*** Opening of Data supplied ***

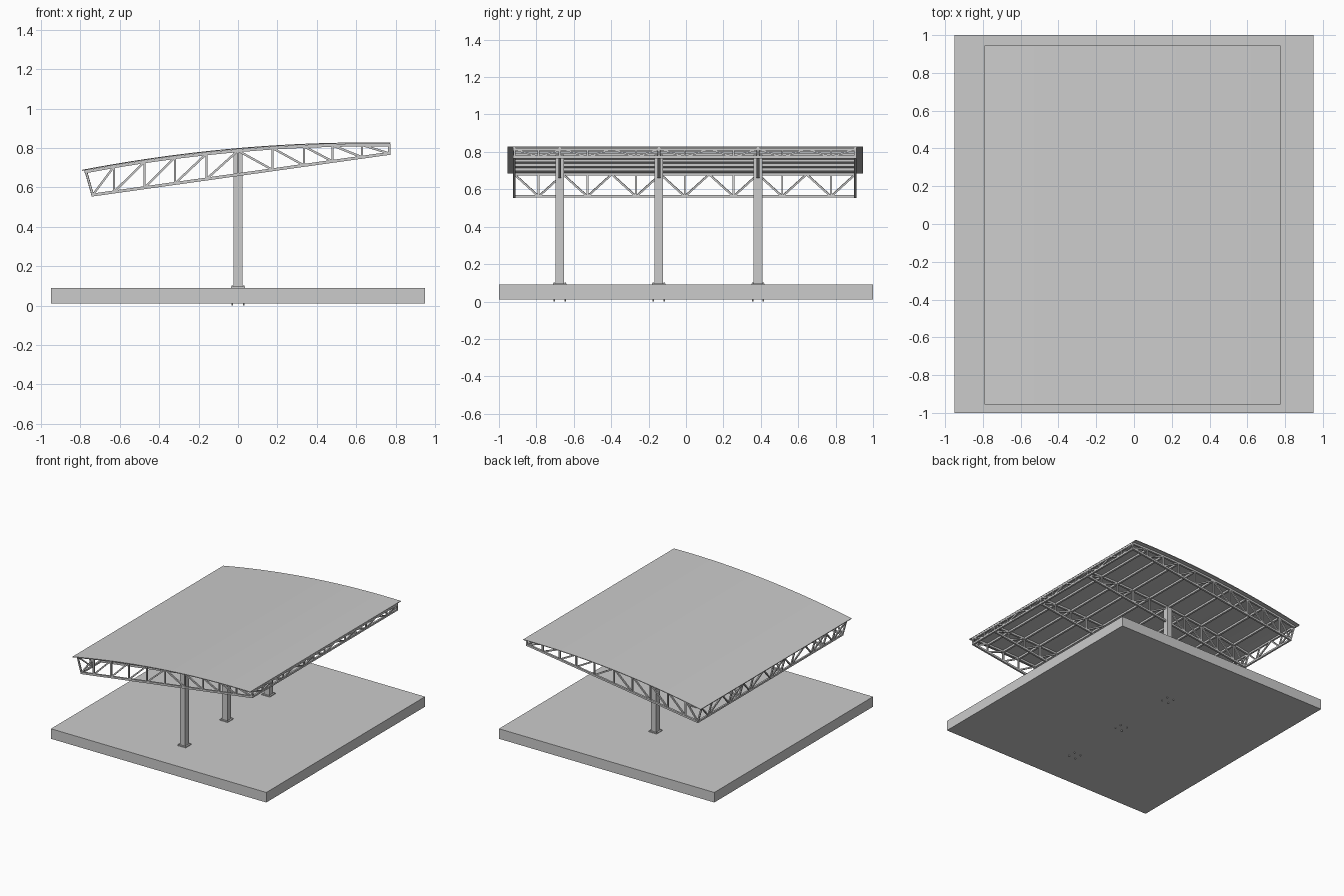
import bpy, bmesh
from mathutils import Vector, Matrix

if "Cube" in bpy.data.objects:
    bpy.data.objects.remove(bpy.data.objects["Cube"])

COLS = [-0.675, -0.145, 0.385]          # column rows along y
TRUSS_Y = [-0.918] + COLS + [0.905]
NODES = [-0.63, -0.475, -0.32, -0.16, 0.0, 0.175, 0.335, 0.48, 0.63]
XL, XR = -0.738, 0.768


def roof_z(x):
    return 0.80 + 0.0872 * x - 0.0659 * x * x


def top(x, y):
    return Vector((x, y, roof_z(x) - 0.013))


def bot(x, y):
    return Vector((x, y, 0.562 + (x - XL) / (XR - XL) * 0.211))


def finish(bm, name):
    bmesh.ops.recalc_face_normals(bm, faces=bm.faces)
    me = bpy.data.meshes.new(name)
    bm.to_mesh(me)
    bm.free()
    ob = bpy.data.objects.new(name, me)
    bpy.context.collection.objects.link(ob)
    return ob


def box(bm, x0, x1, y0, y1, z0, z1):
    m = Matrix.Translation(((x0 + x1) / 2, (y0 + y1) / 2, (z0 + z1) / 2)) \
        @ Matrix.Diagonal((x1 - x0, y1 - y0, z1 - z0, 1))
    bmesh.ops.create_cube(bm, size=1, matrix=m)


def bar(bm, p, q, w):
    # square steel tube between two points
    d = q - p
    up = Vector((0, 0, 1)) if abs(d.normalized().z) < 0.99 else Vector((0, 1, 0))
    z = d.normalized()
    x = up.cross(z).normalized()
    y = z.cross(x)
    rot = Matrix((x, y, z)).transposed().to_4x4()
    m = Matrix.Translation((p + q) / 2) @ rot @ Matrix.Diagonal((w, w, d.length + w * 0.4, 1))
    bmesh.ops.create_cube(bm, size=1, matrix=m)


# Ground slab
bm = bmesh.new()
box(bm, -0.95, 0.95, -1, 1, 0.01, 0.09)
finish(bm, "ground_slab")

# Columns with base plates and anchor bolts
for i, y in enumerate(COLS):
    bm = bmesh.new()
    box(bm, -0.023, 0.023, y - 0.023, y + 0.023, 0.09, 0.787)
    finish(bm, f"column_{i + 1}")
    bm = bmesh.new()
    box(bm, -0.036, 0.036, y - 0.036, y + 0.036, 0.09, 0.096)
    finish(bm, f"base_plate_{i + 1}")
    bm = bmesh.new()
    for sx in (-1, 1):
        for sy in (-1, 1):
            bmesh.ops.create_cone(bm, cap_ends=True, segments=8, radius1=0.004, radius2=0.004, depth=0.102,
                                  matrix=Matrix.Translation((sx * 0.029, y + sy * 0.029, 0.051)))
    finish(bm, f"anchor_bolts_{i + 1}")

# Curved roof sheet
bm = bmesh.new()
N = 32
xs = [-0.792 + (0.775 + 0.792) * i / N for i in range(N + 1)]
prof = [(x, roof_z(x)) for x in xs] + [(x, roof_z(x) - 0.005) for x in reversed(xs)]
face = bm.faces.new([bm.verts.new((x, -0.955, z)) for x, z in prof])
ext = bmesh.ops.extrude_face_region(bm, geom=[face])
bmesh.ops.translate(bm, vec=(0, 1.9, 0), verts=[v for v in ext["geom"] if isinstance(v, bmesh.types.BMVert)])
roof = finish(bm, "roof_sheet")
bpy.context.view_layer.objects.active = roof
roof.select_set(True)
bpy.ops.object.shade_smooth_by_angle()

# Cross trusses running along x
XT = -0.772                             # top of the raked left end
tops = [XT] + NODES + [XR]
bots = [XL] + NODES + [XR]
for k, y in enumerate(TRUSS_Y):
    bm = bmesh.new()
    bar(bm, bot(XL, y), bot(XR, y), 0.015)
    for i in range(len(tops)):
        bar(bm, bot(bots[i], y), top(tops[i], y), 0.011)
        if i + 1 < len(tops):
            bar(bm, top(tops[i], y), top(tops[i + 1], y), 0.015)
            # diagonals fan away from the column
            if bots[i] < 0:
                bar(bm, bot(bots[i], y), top(tops[i + 1], y), 0.011)
            else:
                bar(bm, top(tops[i], y), bot(bots[i + 1], y), 0.011)
    finish(bm, f"cross_truss_{k + 1}")

# Edge trusses running along y
Y0, Y1 = TRUSS_Y[0], TRUSS_Y[-1]
ys = [Y0 + (Y1 - Y0) * i / 14 for i in range(15)]
for name, xt, xb in (("low_edge_truss", XT, XL), ("high_edge_truss", XR, XR)):
    bm = bmesh.new()
    bar(bm, bot(xb, Y0), bot(xb, Y1), 0.014)
    bar(bm, top(xt, Y0), top(xt, Y1), 0.014)
    for i in range(14):
        a, b = ys[i], ys[i + 1]
        if i % 2 == 0:
            bar(bm, top(xt, a), bot(xb, b), 0.010)
        else:
            bar(bm, bot(xb, a), top(xt, b), 0.010)
            bar(bm, bot(xb, a), top(xt, a), 0.010)
    finish(bm, name)

# Purlins under the sheet
bm = bmesh.new()
for x in NODES:
    bar(bm, top(x, Y0), top(x, Y1), 0.015)
finish(bm, "purlins")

*** Close of Data supplied ***

* _Instructions for the task_:
From the listing above, return every line that contains the word "along".

* _Answer to the problem_:
COLS = [-0.675, -0.145, 0.385]          # column rows along y
# Cross trusses running along x
# Edge trusses running along y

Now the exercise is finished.